▶ [Records shown]
◇ ◇ ◇

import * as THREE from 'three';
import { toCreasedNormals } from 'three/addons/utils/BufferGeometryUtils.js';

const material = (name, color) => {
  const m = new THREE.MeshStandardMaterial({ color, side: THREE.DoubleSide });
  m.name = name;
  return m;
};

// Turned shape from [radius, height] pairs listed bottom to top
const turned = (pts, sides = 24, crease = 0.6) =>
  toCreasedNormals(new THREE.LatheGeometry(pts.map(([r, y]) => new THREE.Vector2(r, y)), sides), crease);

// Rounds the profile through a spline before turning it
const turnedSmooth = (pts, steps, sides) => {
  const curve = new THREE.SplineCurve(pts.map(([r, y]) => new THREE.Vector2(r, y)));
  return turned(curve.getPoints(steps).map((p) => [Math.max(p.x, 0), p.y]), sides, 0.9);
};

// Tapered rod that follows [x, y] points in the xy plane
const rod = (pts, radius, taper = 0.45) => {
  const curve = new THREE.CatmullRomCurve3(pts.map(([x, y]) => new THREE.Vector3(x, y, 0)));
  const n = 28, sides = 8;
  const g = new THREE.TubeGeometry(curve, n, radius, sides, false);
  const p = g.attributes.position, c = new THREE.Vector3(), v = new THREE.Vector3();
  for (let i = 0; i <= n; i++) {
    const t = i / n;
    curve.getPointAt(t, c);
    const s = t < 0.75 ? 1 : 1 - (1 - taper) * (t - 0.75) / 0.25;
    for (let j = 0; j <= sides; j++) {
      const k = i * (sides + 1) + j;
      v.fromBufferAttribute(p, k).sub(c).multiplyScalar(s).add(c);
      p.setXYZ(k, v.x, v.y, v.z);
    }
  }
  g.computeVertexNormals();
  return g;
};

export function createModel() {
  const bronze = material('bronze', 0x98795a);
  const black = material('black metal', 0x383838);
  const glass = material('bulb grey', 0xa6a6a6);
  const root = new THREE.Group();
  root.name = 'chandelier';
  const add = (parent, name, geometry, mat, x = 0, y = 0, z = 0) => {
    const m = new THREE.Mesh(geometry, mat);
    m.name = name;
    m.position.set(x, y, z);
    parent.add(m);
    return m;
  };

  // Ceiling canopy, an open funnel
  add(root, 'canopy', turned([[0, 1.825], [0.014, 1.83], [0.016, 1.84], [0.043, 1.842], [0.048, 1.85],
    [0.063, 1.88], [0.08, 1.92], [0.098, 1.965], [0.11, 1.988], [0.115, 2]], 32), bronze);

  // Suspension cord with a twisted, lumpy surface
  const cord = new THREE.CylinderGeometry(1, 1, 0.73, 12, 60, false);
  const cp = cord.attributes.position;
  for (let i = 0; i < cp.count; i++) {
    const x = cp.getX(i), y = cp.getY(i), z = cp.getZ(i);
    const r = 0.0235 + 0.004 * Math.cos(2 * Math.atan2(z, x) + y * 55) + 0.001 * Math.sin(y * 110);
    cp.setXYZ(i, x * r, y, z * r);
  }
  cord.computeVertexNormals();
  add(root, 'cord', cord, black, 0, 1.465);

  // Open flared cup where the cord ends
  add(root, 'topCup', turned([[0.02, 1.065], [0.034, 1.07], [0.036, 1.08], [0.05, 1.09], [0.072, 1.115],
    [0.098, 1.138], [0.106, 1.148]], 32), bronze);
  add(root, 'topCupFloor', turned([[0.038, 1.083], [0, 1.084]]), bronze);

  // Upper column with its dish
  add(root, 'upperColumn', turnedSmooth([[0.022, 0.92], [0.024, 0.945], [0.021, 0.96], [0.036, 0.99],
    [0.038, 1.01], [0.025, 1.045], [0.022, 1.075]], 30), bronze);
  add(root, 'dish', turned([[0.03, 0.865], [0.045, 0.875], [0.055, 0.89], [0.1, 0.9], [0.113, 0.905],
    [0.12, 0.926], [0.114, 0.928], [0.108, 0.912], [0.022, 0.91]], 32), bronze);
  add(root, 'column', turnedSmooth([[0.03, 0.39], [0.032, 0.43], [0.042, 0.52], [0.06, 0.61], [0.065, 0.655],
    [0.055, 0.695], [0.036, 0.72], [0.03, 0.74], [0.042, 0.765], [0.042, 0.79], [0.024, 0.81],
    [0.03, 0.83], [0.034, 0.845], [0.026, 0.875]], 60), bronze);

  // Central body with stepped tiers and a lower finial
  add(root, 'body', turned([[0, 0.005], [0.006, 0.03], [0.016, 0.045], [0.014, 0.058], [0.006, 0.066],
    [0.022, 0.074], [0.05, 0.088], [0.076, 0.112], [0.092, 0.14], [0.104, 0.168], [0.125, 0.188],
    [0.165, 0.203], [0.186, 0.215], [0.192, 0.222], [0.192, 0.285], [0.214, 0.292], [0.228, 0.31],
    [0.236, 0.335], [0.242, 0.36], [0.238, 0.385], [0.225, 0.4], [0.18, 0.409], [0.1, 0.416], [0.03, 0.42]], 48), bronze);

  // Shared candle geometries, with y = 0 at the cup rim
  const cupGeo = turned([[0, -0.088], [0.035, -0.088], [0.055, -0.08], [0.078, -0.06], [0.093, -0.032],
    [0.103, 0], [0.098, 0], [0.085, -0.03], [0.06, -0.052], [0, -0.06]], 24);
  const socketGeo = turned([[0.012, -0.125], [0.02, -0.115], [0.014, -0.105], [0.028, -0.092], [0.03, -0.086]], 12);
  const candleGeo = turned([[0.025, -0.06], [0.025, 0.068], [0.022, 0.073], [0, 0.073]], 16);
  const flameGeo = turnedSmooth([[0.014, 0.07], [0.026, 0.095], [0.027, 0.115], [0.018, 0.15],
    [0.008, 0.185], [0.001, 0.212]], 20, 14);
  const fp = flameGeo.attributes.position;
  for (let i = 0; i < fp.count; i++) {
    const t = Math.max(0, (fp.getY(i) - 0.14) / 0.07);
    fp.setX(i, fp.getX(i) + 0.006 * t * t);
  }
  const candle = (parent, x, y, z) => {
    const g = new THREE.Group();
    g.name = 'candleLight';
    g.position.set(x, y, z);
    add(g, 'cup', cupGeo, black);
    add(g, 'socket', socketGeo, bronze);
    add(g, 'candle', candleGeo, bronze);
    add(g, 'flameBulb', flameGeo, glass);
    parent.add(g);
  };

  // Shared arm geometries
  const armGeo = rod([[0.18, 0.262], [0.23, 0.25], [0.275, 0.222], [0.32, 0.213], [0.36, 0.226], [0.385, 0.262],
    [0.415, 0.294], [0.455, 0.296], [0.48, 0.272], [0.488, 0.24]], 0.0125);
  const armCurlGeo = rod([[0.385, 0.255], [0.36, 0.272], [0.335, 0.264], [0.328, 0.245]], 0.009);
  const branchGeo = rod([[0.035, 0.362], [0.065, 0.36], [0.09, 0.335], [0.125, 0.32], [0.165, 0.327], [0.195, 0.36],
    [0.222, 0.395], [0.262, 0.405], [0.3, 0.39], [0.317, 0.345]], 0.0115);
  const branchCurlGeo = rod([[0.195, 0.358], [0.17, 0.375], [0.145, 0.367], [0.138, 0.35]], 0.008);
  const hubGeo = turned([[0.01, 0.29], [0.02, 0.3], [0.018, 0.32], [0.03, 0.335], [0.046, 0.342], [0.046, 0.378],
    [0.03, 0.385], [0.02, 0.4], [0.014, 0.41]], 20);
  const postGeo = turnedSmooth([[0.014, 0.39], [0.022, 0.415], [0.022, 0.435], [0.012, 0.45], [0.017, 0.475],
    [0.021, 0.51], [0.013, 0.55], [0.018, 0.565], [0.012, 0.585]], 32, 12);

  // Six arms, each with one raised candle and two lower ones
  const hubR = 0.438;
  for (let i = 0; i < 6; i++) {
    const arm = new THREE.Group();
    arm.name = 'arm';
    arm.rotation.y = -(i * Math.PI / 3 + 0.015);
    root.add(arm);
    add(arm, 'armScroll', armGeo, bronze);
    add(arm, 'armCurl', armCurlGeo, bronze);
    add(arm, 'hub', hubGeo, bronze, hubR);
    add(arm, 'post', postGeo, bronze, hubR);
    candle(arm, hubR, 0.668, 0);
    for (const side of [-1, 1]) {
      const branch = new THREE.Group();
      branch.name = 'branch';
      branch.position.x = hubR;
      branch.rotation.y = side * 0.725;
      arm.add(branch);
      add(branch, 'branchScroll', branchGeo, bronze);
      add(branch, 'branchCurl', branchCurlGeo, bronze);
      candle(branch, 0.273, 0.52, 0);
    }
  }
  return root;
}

◇ ◇ ◇

▶ [Task details]
Please output exactly the lines between the one holding "before turning it" and the one holding "curve.getPointAt(t, c);" in the records above, inclusive, and nothing more.

▶ [Response below]
// Rounds the profile through a spline before turning it
const turnedSmooth = (pts, steps, sides) => {
  const curve = new THREE.SplineCurve(pts.map(([r, y]) => new THREE.Vector2(r, y)));
  return turned(curve.getPoints(steps).map((p) => [Math.max(p.x, 0), p.y]), sides, 0.9);
};

// Tapered rod that follows [x, y] points in the xy plane
const rod = (pts, radius, taper = 0.45) => {
  const curve = new THREE.CatmullRomCurve3(pts.map(([x, y]) => new THREE.Vector3(x, y, 0)));
  const n = 28, sides = 8;
  const g = new THREE.TubeGeometry(curve, n, radius, sides, false);
  const p = g.attributes.position, c = new THREE.Vector3(), v = new THREE.Vector3();
  for (let i = 0; i <= n; i++) {
    const t = i / n;
    curve.getPointAt(t, c);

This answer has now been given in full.